▶ PROBLEM DETAILS
Look through the records and copy every line in which "centre" appears.

Saved entries
- - -
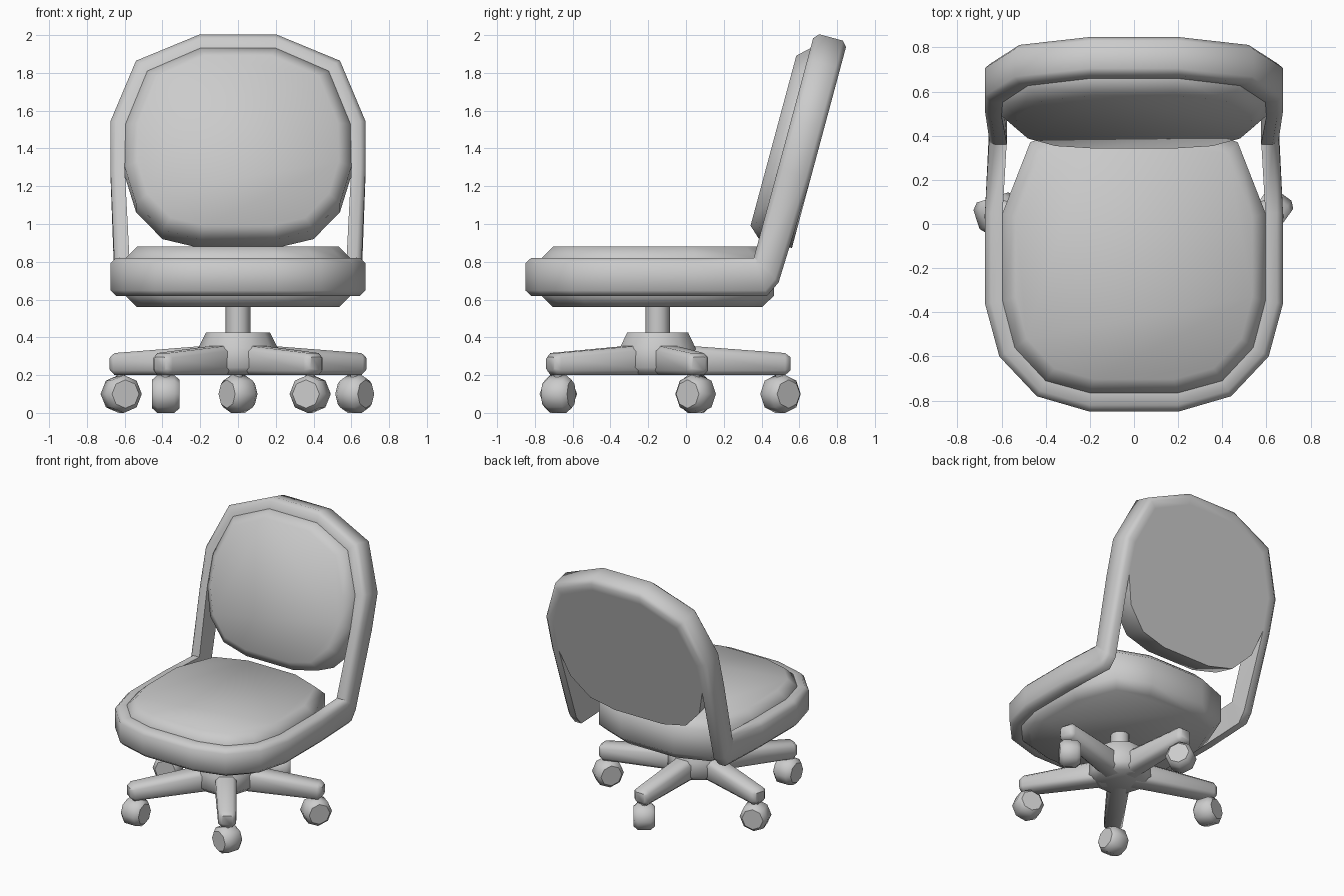
import bpy, bmesh
from math import cos, sin, radians, tau
from mathutils import Matrix, Vector

cube = bpy.data.objects.get("Cube")
if cube:
    bpy.data.objects.remove(cube)

grey = bpy.data.materials.new("plain grey")
grey.use_nodes = True
grey.diffuse_color = (0.6, 0.6, 0.6, 1)
grey.node_tree.nodes["Principled BSDF"].inputs["Base Color"].default_value = (0.6, 0.6, 0.6, 1)


def skin(name, rings, loop=False, matrix=Matrix()):
    """Join rings of points into a tube, capped at its ends or closed into a loop."""
    bm = bmesh.new()
    rows = [[bm.verts.new(matrix @ Vector(p)) for p in ring] for ring in rings]
    pairs = list(zip(rows, rows[1:])) + ([(rows[-1], rows[0])] if loop else [])
    for a, b in pairs:
        n = len(a)
        for i in range(n):
            j = (i + 1) % n
            bm.faces.new((a[i], a[j], b[j], b[i]))
    if not loop:
        bm.faces.new(rows[0])
        bm.faces.new(rows[-1])
    bmesh.ops.recalc_face_normals(bm, faces=bm.faces)
    mesh = bpy.data.meshes.new(name)
    bm.to_mesh(mesh)
    bm.free()
    mesh.materials.append(grey)
    obj = bpy.data.objects.new(name, mesh)
    bpy.context.collection.objects.link(obj)
    bpy.ops.object.select_all(action="DESELECT")
    obj.select_set(True)
    bpy.context.view_layer.objects.active = obj
    bpy.ops.object.shade_smooth_by_angle(angle=radians(50))
    return obj


def circle(radius, z, sides):
    return [(radius * cos(tau * i / sides), radius * sin(tau * i / sides), z) for i in range(sides)]


# Planes of the shell: a is across, b is along, f is depth from 0 to 1
def seat_plane(a, b, f):
    return (a, b, 0.82 - 0.2 * f)


def low_bend(a, b, f):
    return (a, 0.36 + 0.07 * f, 0.82 - 0.2 * f)


def high_bend(a, b, f):
    return (a, 0.36 + 0.13 * f, 0.825 - 0.135 * f)


def back_plane(a, b, f):
    d = 0.18 * f
    return (a, 0.36 + 0.26 * b + 0.966 * d, 0.82 + 0.966 * b - 0.26 * d)


# Frame band running round the seat and up over the backrest
stations = [
    (seat_plane, (0.2, -0.85), (0.2, -0.765)),
    (seat_plane, (0.44, -0.78), (0.4, -0.71)),
    (seat_plane, (0.61, -0.6), (0.54, -0.56)),
    (seat_plane, (0.675, -0.36), (0.595, -0.35)),
    (seat_plane, (0.675, 0.05), (0.595, 0.05)),
    (low_bend, (0.657, 0), (0.577, 0)),
    (high_bend, (0.655, 0), (0.575, 0)),
    (back_plane, (0.675, 0.487), (0.6, 0.5)),
    (back_plane, (0.675, 0.757), (0.595, 0.735)),
    (back_plane, (0.54, 1.088), (0.48, 1.025)),
    (back_plane, (0.2, 1.233), (0.2, 1.15)),
]
section = [(0, 0), (0.65, 0), (1, 0.14), (1, 0.86), (0.65, 1), (0, 1)]


def band_ring(station, side):
    plane, outer, inner = station
    ring = []
    for t, f in section:
        p = Vector(inner).lerp(Vector(outer), t)
        ring.append(plane(side * p.x, p.y, f))
    return ring


skin("frame_band", [band_ring(s, 1) for s in stations]
     + [band_ring(s, -1) for s in reversed(stations)], loop=True)


# Cushions: a mirrored outline, narrowed at the puffed faces
def cushion(name, plane, half, levels):
    outline = half + [(-a, b) for a, b in reversed(half)]
    ends = [b for a, b in half]
    mid = (min(ends) + max(ends)) / 2
    skin(name, [[plane(a * s, mid + (b - mid) * s, f) for a, b in outline] for f, s in levels])


seat_half = [s[2] for s in stations if s[0] is seat_plane] + [(0.47, 0.37), (0.22, 0.465)]
cushion("seat_cushion", seat_plane, seat_half, [(-0.3, 0.9), (0, 1), (1, 1), (1.3, 0.9)])
back_half = [(0.2, 0.103), (0.4, 0.152), (0.54, 0.3)] + [s[2] for s in stations if s[0] is back_plane]
cushion("back_cushion", back_plane, back_half, [(-0.345, 0.89), (0, 1), (1, 1)])

# Column and hub
centre = Matrix.Translation((0, -0.15, 0))
skin("column", [circle(0.065, z, 12) for z in (0.4, 0.58)], matrix=centre)
skin("hub", [circle(r, z, 10) for r, z in ((0.17, 0.2), (0.215, 0.24), (0.21, 0.345), (0.17, 0.425))],
     matrix=centre)


# Five legs with swivelled casters
def leg_ring(r, half, low, high, c):
    corners = [(half, low + c), (half, high - c), (half - c, high), (c - half, high),
               (-half, high - c), (-half, low + c), (c - half, low), (half - c, low)]
    return [(r, y, z) for y, z in corners]


leg_rings = [leg_ring(0.1, 0.075, 0.2, 0.36, 0.025), leg_ring(0.675, 0.062, 0.2, 0.317, 0.025),
             leg_ring(0.703, 0.038, 0.225, 0.295, 0.01)]
wheel_rings = [circle(r, z, 8) for r, z in ((0.075, -0.073), (0.1, -0.045), (0.1, 0.045), (0.075, 0.073))]
for i in range(5):
    turn = centre @ Matrix.Rotation(radians(90 + 72 * i), 4, "Z")
    skin(f"leg_{i + 1}", leg_rings, matrix=turn)
    swivel = turn @ Matrix.Translation((0.65, 0, 0.1)) @ Matrix.Rotation(radians(-54), 4, "Z")
    skin(f"caster_wheel_{i + 1}", wheel_rings, matrix=swivel @ Matrix.Rotation(radians(90), 4, "Y"))
    skin(f"caster_pin_{i + 1}", [circle(0.025, z, 8) for z in (0.1, 0.24)],
         matrix=turn @ Matrix.Translation((0.65, 0, 0)))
- - -
▶ ANSWER BELOW
centre = Matrix.Translation((0, -0.15, 0))
skin("column", [circle(0.065, z, 12) for z in (0.4, 0.58)], matrix=centre)
     matrix=centre)
    turn = centre @ Matrix.Rotation(radians(90 + 72 * i), 4, "Z")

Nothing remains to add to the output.